Spam is unsolicited email that has become a major problem for all Internet users. Email Inboxes full of spam are costing companies money and driving employees and IT staffs crazy. No company is immune to spam.
IDC suggests that the volume of spam has doubled in the last year to over 60 billion emails per day. Nucleus Research Inc., an IT advisory service, reports that U.S. companies are losing $71 billion annually to lost productivity caused by spam, or about $712 per employee per year. The Radicati Group, a technology market research firm, reports that spam makes up more than 75 percent of all email messages, which are projected to reach 196 billion a day worldwide by the end of 2007 and 374 billion by the end of 2011.
From the sender's point-of-view, spam is an electronic form of bulk mail. Spam mailing lists may be created by companies that specialize in creating email distribution lists. Or they may be created by programs (called "spambots") designed to collect email addresses from the Internet. To the receiver, spam usually seems like junk email. People who send spam typically transmit a piece of email to a distribution list with thousands or even millions of recipients, expecting that only a tiny number of readers responding to their offer in order to make it worthwhile.
If spam were only unsolicited junk mail, it would be bad enough. But spam can also harbor viruses, worms, Trojan horses, and other malicious code designed to damage computer systems, disrupt business and/or steal personal information. To combat spam, IT departments have deployed various anti-spam software packages. How effective are they? Some spam will get through spam filters because it is virtually impossible to trap it all without shutting down a business, but less than 2% of the spam received winds up in a user's Inbox in a well-tuned anti-spam environment.
While text messages have been the norm for spam, sophisticated spammers are deploying other schemes. Image spam, which embeds an email's message as a picture, is particularly troublesome. Because image spam contains no web links or text, it's difficult to detect and stop. It is often combined with meaningless English text to further confuse spam filters. Anti-spam software provider--and recent Cisco acquisition--IronPort estimates image spam accounts for 3% of worldwide spam and growing. And in what's being called one of the ten worst global email spam outbreaks so far this year, some five billion spam messages were sent to recipients on June 13th using a first-ever, professionally-looking PDF file that advertised a pump-and-dump scam for a German stock.
Every AITP member can help in the effort to eliminate spam by adhering to some simple PC and email usage guidelines.

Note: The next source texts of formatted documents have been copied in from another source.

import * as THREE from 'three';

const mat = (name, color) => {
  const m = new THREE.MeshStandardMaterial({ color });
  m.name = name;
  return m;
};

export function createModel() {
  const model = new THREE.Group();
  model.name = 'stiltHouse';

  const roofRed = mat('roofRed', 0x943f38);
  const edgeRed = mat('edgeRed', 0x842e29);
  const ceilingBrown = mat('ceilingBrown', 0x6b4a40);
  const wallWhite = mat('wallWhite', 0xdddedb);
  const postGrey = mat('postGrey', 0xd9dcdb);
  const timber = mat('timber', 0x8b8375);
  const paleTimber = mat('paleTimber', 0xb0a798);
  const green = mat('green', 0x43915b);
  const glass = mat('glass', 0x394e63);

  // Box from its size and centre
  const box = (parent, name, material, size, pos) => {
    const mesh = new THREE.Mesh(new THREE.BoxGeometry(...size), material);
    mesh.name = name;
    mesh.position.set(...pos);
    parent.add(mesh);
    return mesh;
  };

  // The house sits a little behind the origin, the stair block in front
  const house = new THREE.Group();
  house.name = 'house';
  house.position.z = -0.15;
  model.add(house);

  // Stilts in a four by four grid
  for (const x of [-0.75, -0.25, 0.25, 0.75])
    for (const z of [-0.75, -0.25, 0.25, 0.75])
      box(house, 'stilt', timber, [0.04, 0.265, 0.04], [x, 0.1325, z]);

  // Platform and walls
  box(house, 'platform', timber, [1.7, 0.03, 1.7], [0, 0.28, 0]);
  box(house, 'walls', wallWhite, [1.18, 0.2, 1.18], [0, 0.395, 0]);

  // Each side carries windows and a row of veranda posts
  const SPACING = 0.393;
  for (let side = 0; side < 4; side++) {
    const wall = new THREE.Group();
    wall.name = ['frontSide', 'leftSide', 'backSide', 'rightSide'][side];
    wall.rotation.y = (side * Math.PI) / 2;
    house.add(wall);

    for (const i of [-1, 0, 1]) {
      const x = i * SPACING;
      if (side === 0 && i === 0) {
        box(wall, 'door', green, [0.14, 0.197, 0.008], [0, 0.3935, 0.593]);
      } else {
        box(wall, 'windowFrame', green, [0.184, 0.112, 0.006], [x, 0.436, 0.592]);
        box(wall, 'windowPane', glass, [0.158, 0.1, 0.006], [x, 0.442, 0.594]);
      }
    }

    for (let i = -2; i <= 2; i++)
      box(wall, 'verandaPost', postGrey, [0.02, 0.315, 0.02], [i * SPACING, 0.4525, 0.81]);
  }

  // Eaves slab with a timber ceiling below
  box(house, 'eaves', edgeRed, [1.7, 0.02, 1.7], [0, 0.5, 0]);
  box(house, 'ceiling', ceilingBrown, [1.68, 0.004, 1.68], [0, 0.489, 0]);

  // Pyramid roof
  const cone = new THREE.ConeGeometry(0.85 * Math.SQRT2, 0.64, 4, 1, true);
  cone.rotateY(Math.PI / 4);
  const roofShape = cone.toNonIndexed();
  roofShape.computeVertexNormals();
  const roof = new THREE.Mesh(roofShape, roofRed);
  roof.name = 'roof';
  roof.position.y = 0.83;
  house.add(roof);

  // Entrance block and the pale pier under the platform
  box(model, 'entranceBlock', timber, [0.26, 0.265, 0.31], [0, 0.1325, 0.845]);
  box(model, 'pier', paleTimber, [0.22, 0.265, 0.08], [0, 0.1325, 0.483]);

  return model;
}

The most important thing you can do to reduce unwanted email is to not give out your email address to organizations or websites that are not reputable or serve a clear business function. A best practice is to never use your business email address for any personal use, social networking sites or address books on the Internet.
Another step you can take is never leave your PC (at home or at work) idle for more than 30 minutes and connected to the Internet. Some spambots roam the Internet looking for idle PCs to gain access to access to Microsoft Outlook contact lists. Company firewalls can stop them, but do you have firewall protection at home? Or on the road?
Finally, spotting spam before you open it is a plus. Sometimes spam messages contain code that report back to the sender as soon as a message is opened, teaching the spammer that your email address is valid. More spam is sure to follow.
Very often, spam looks like legitimate email when it is really a phishing expedition. Such spam attempts to entice recipients into downloading malware that can collect personal information from unwary users. The Better Business Bureau (BBB), Internal Revenue Service (IRS) and Federal Trade Commission (FTC) are at the center of such phishing campaigns. Yes--the FTC which is charged with enforcing Federal anti-spam laws!
Many AITP members have received spoofed emails claiming to be about complaints made to the BBB by unhappy customers or that the IRS has begun a tax investigation. The spam email, which appears to be legitimate, has a Microsoft Word attachment that supposedly contains additional information for the recipient. The attachment is actually a Trojan horse that installs a key-logger on the recipient's PC. This key-logger can steal personal information as well as all interactive data sent to every site the recipient visits, and it then sends the data to an IP address in Asia. If you receive such an email at work or at home, DO NOT OPEN THE ATTACHMENT.
Protecting yourself against spam is quite simple. If you suspect an email message is spam ... it probably is. Report it to your employer or ISP, but never respond to it.